Pest and weed management programs

Pest animals and weeds can be a burden for farmers. They add pressure to pastures and groundcover on farms. Some animals also prey on grazing livestock.

This is made worse by drought.

We provide funding to help reduce the issues arising from pest animals and weeds. Our programs are open to local councils and state or territory agencies.

Local councils

Grants for eligible councils in drought-affected areas.

This is the Communities Combating Pests and Weed Impacts During Drought Program — Biosecurity Management of Pests and Weeds. It is a $15 million program.

Invitation to apply

We have invited eligible councils to apply. They can now apply for grants up to $1 million.

Read more about the program and guidelines.


Grants are available for:

  • projects to manage pests and weed impacts
  • wild dog exclusion fencing projects.

Objectives of the program are to:

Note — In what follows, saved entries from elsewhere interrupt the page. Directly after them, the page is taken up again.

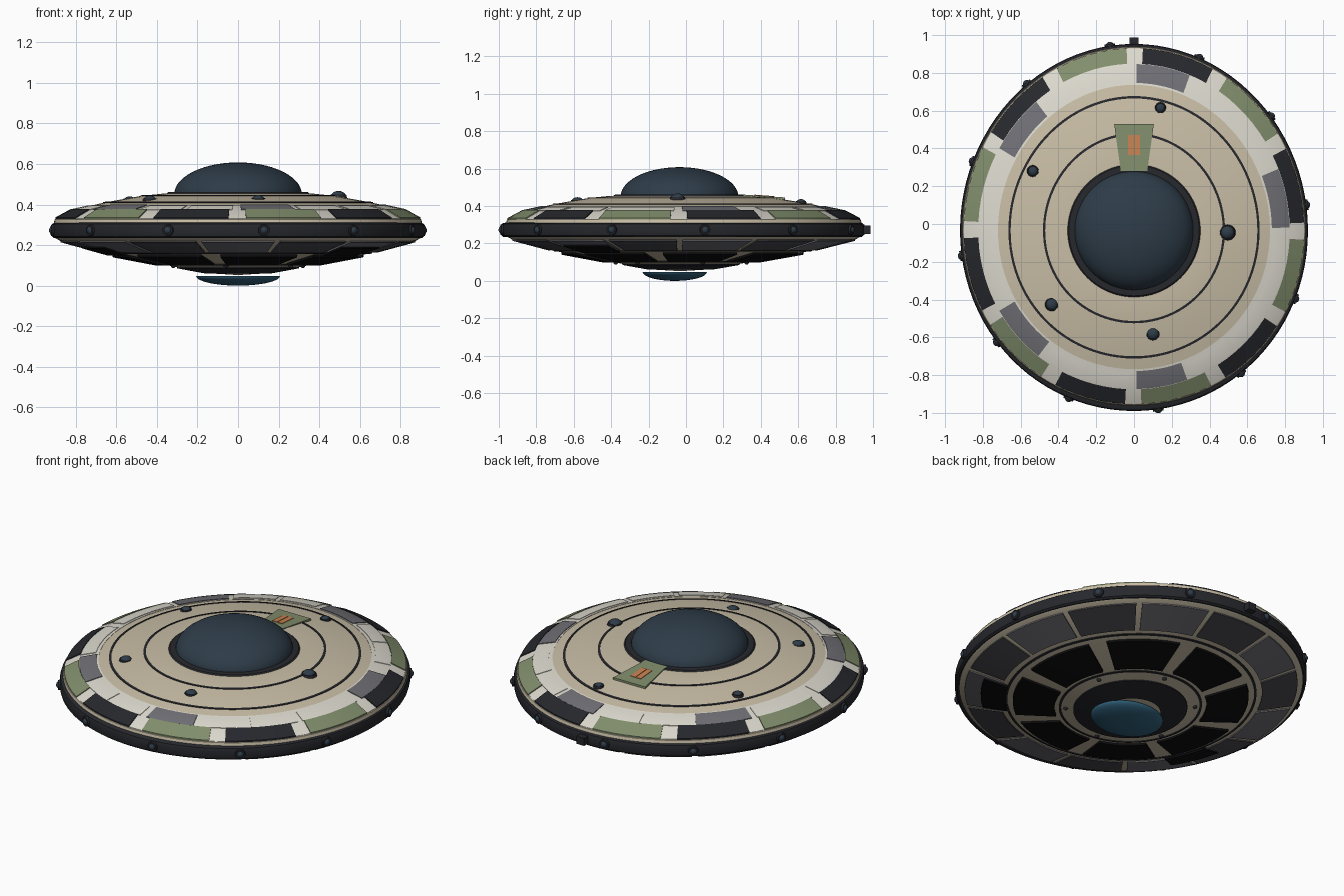
import bpy, bmesh
from math import sin, cos, pi, radians
from mathutils import Matrix, Vector

if "Cube" in bpy.data.objects:
    bpy.data.objects.remove(bpy.data.objects["Cube"])


def mat(name, r, g, b):
    m = bpy.data.materials.new(name)
    m.diffuse_color = (r, g, b, 1)
    m.use_nodes = True
    m.node_tree.nodes["Principled BSDF"].inputs["Base Color"].default_value = m.diffuse_color
    return m


TAN = mat("tan", .58, .51, .38)
WHITE = mat("off_white", .72, .70, .62)
GREEN = mat("green", .22, .27, .15)
DARK = mat("charcoal", .02, .021, .026)
BLACK = mat("black", .004, .004, .005)
GREY = mat("grey", .16, .16, .18)
GREY2 = mat("dark_grey", .07, .07, .08)
GLASS = mat("dark_glass", .027, .045, .065)
BLUE = mat("blue_glass", .03, .12, .2)
ORANGE = mat("orange", .58, .22, .08)

EGG = (1.045, .025, -.034)      # y stretch, front/back asymmetry, centre y
BELT = (1.055, .017, -.034)
ROUND = (1.0, 0.0, -.035)
LENS = (.83, 0.0, -.06)

# radius / height profiles of both hull shells
UPPER = [(0, .455), (.36, .455), (.476, .443), (.66, .41), (.73, .393),
         (.82, .373), (.905, .327), (.91, .305)]
LOWER = [(0, .052), (.13, .06), (.24, .08), (.40, .11), (.61, .15),
         (.67, .165), (.88, .222), (.91, .24)]


def at(r, a, z, shape=EGG):
    k, s, c = shape
    return Vector((r * cos(a), c + r * sin(a) * (k + s * sin(a)), z))


def surf(profile, r):
    for (r0, z0), (r1, z1) in zip(profile, profile[1:]):
        if r <= r1:
            return z0 + (z1 - z0) * (r - r0) / (r1 - r0)
    return profile[-1][1]


def finish(bm, name, material):
    bmesh.ops.remove_doubles(bm, verts=bm.verts, dist=1e-5)
    bmesh.ops.recalc_face_normals(bm, faces=bm.faces)
    me = bpy.data.meshes.new(name)
    bm.to_mesh(me)
    bm.free()
    ob = bpy.data.objects.new(name, me)
    bpy.context.collection.objects.link(ob)
    me.materials.append(material)
    bpy.ops.object.select_all(action='DESELECT')
    ob.select_set(True)
    bpy.context.view_layer.objects.active = ob
    bpy.ops.object.shade_smooth_by_angle(angle=radians(30))
    return ob


def lathe(name, profile, material, shape=EGG, loop=False, seg=96):
    bm = bmesh.new()
    rings = [[bm.verts.new(at(max(r, 1e-7), 2 * pi * i / seg, z, shape)) for i in range(seg)]
             for r, z in profile]
    pairs = list(zip(rings, rings[1:])) + ([(rings[-1], rings[0])] if loop else [])
    for a, b in pairs:
        for i in range(seg):
            j = (i + 1) % seg
            bm.faces.new((a[i], a[j], b[j], b[i]))
    return finish(bm, name, material)


def band(name, r0, r1, profile, lift, material):
    """Thin ring lying on a hull shell."""
    sgn = 1 if profile is UPPER else -1
    rs = [r0] + [r for r, z in profile if r0 < r < r1] + [r1]
    top = [(r, surf(profile, r) + sgn * lift) for r in rs]
    bot = [(r, surf(profile, r) - sgn * .004) for r in reversed(rs)]
    lathe(name, top + bot, material, loop=True)


def panels(name, spans, r0, r1, profile, lift, material):
    """Raised plates on a hull shell; spans are (start, end) degrees."""
    sgn = 1 if profile is UPPER else -1
    bm = bmesh.new()
    rs = [r0] + [r for r, z in profile if r0 < r < r1] + [r1]
    n = 6
    for a0, a1 in spans:
        g = [[bm.verts.new(at(r, radians(a0 + (a1 - a0) * i / n),
                              surf(profile, r) + sgn * lift)) for i in range(n + 1)] for r in rs]
        for a, b in zip(g, g[1:]):
            for i in range(n):
                bm.faces.new((a[i], a[i + 1], b[i + 1], b[i]))
        rim = g[0] + [row[-1] for row in g[1:-1]] + g[-1][::-1] + [row[0] for row in g[-2:0:-1]]
        low = [bm.verts.new(v.co - Vector((0, 0, sgn * (lift + .004)))) for v in rim]
        for i in range(len(rim)):
            j = (i + 1) % len(rim)
            bm.faces.new((rim[i], rim[j], low[j], low[i]))
    finish(bm, name, material)


def balls(name, items, material, flat=1.0):
    bm = bmesh.new()
    for p, r in items:
        bmesh.ops.create_uvsphere(bm, u_segments=20, v_segments=12, radius=r,
                                  matrix=Matrix.Translation(p) @ Matrix.Diagonal((1, 1, flat, 1)))
    finish(bm, name, material)


def cap(r, z, h, n=14):
    return [(0, z)] + [(r * cos(pi / 2 * i / n), z + h * sin(pi / 2 * i / n)) for i in range(n + 1)]


# hull shells and rim belt
lathe("upper_hull", UPPER, TAN)
lathe("lower_hull", LOWER, TAN)
lathe("rim_belt", [(.88, .235), (.908, .235), (.918, .243), (.921, .255), (.921, .292),
                   (.917, .304), (.908, .31), (.88, .312)], DARK, BELT, True)

# canopy and belly lens, each with a collar
lathe("canopy", cap(.315, .45, .158), GLASS, ROUND)
lathe("canopy_collar", [(.30, .45), (.30, .463), (.345, .461), (.355, .452)], DARK, ROUND, True)
lathe("belly_lens", cap(.207, .048, -.048), BLUE, LENS)
band("belly_collar", .16, .30, LOWER, .006, DARK)

# ring seams
for r in (.476, .659):
    band("upper_seam", r - .006, r + .006, UPPER, .003, DARK)
for r in (.37, .655):
    band("lower_seam", r - .006, r + .006, LOWER, .004, DARK)

# upper rim plating: twelve alternating panels over a pale band
band("pale_band", .72, .90, UPPER, .002, WHITE)
span = lambda k: (30 * k + 2.5, 30 * k + 27)
panels("green_rim_panels", [span(k) for k in range(1, 12, 2)], .825, .902, UPPER, .008, GREEN)
panels("dark_rim_panels", [span(k) for k in range(0, 12, 2)], .825, .902, UPPER, .008, DARK)
panels("grey_inner_panels", [(1, 22), (69, 89), (129, 150), (210, 232), (271, 290)],
       .73, .823, UPPER, .006, GREY)
panels("pale_inner_panels", [(31, 48), (50, 67), (92, 108), (110, 127), (152, 178), (182, 208),
                             (234, 250), (252, 268), (292, 310), (312, 330), (332, 358)],
       .74, .823, UPPER, .005, WHITE)

# lower plating
st = 360 / 14
low = [(st * k + 1, st * (k + 1) - 1) for k in range(14)]
panels("lower_grey_panels", low[::2], .69, .875, LOWER, .007, GREY)
panels("lower_dark_panels", low[1::2], .69, .875, LOWER, .007, GREY2)
panels("belly_vents", [(45 * k - 8, 45 * k + 28) for k in range(8)], .40, .62, LOWER, .012, BLACK)
panels("belly_hatches", [(-50, -28), (-167, -147)], .66, .79, LOWER, .014, BLACK)

# rim lamps in dark sockets
lamps, bm = [], bmesh.new()
for k in range(12):
    a = radians(8 + 30 * k)
    p = at(.921, a, .273, BELT)
    lamps.append((p, .021))
    rot = Vector((cos(a), sin(a), 0)).to_track_quat('Z', 'Y').to_matrix().to_4x4()
    bmesh.ops.create_cone(bm, cap_ends=True, segments=20, radius1=.03, radius2=.027, depth=.02,
                          matrix=Matrix.Translation(p) @ rot)
finish(bm, "lamp_sockets", DARK)
balls("rim_lamps", lamps, GLASS)

# deck lamps and belly studs
spots = [(.14, .615, .03, .418), (-.535, .28, .032, .42), (.495, -.045, .043, .44),
         (-.435, -.425, .038, .42), (.1, -.58, .038, .423)]
balls("deck_lamps", [(Vector((x, y, z)), r * .85) for x, y, r, z in spots], GLASS, .75)
bm = bmesh.new()
for x, y, r, z in spots:
    bmesh.ops.create_cone(bm, cap_ends=True, segments=24, radius1=r, radius2=r * .9, depth=.016,
                          matrix=Matrix.Translation((x, y, z + .001)))
finish(bm, "deck_lamp_bases", DARK)
balls("belly_studs", [(at(.34, radians(a), surf(LOWER, .34)), .012)
                      for a in range(20, 380, 60)], DARK)


# sloping plate behind the canopy with two orange strips
def slab(name, pts, thick, material):
    bm = bmesh.new()
    f = bm.faces.new([bm.verts.new(p) for p in pts])
    r = bmesh.ops.extrude_face_region(bm, geom=[f])
    for v in r["geom"]:
        if isinstance(v, bmesh.types.BMVert):
            v.co.z -= thick
    if f.is_valid and len(bm.faces) < 6:
        bm.faces.new(list(f.verts))
    finish(bm, name, material)


slab("rear_plate", [(-.105, .53, .446), (.105, .53, .446), (.07, .28, .463), (-.07, .28, .463)],
     .012, GREEN)
for x in (-.033, .002):
    slab("orange_strip", [(x, .47, .453), (x + .031, .47, .453), (x + .031, .365, .461),
                          (x, .365, .461)], .005, ORANGE)

# rear latch block
bm = bmesh.new()
bmesh.ops.create_cube(bm, size=1, matrix=Matrix.Translation((0, .957, .273)) @
                      Matrix.Diagonal((.05, .06, .045, 1)))
finish(bm, "rear_latch", DARK)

  • help communities manage wild dogs, vertebrate pest animals and weeds during drought
  • reduce the effect of wild dogs, pest animals and weeds on agriculture
  • contribute to our broader biosecurity objectives.


Project funding will help:

  • create local jobs
  • boost economic activity
  • provide long-term benefits to communities where projects take place.

State and territory government

Funding projects in drought-affected areas. Managed through state and territory government agencies.

This is the Pest Animal and Weed Management in Drought Affected Areas Program. It is a $25.8 million program.

Access funding

Apply for funding through your relevant state or territory agency.

We provide funds to them and they decide:

  • eligible projects and organisations
  • funding priorities
  • how much funding you can apply for.

States will work with local organisations and councils in drought-affected areas. These groups will then work directly with local farmers.

Check available funding with your state or territory government.


Eligible organisations can apply for funding to:

  • control weeds, or
  • manage the effects of pest and feral animals, such as broad-scale baiting.

Some activities may not be eligible. Check with your state or territory government.

Types of projects that will be prioritised:

  • cluster managed by a group of landholders working together
  • where state or territory governments have financial buy-in.


Our goal is to improve:

  • groundcover and critical stock forage
  • landscape health in drought affected areas
  • stock survival.

Communities with funded projects will gain:

  • new job opportunities
  • increased economic activity
  • a boost to local agricultural suppliers and support services.

More support

See all drought and rural support we provide.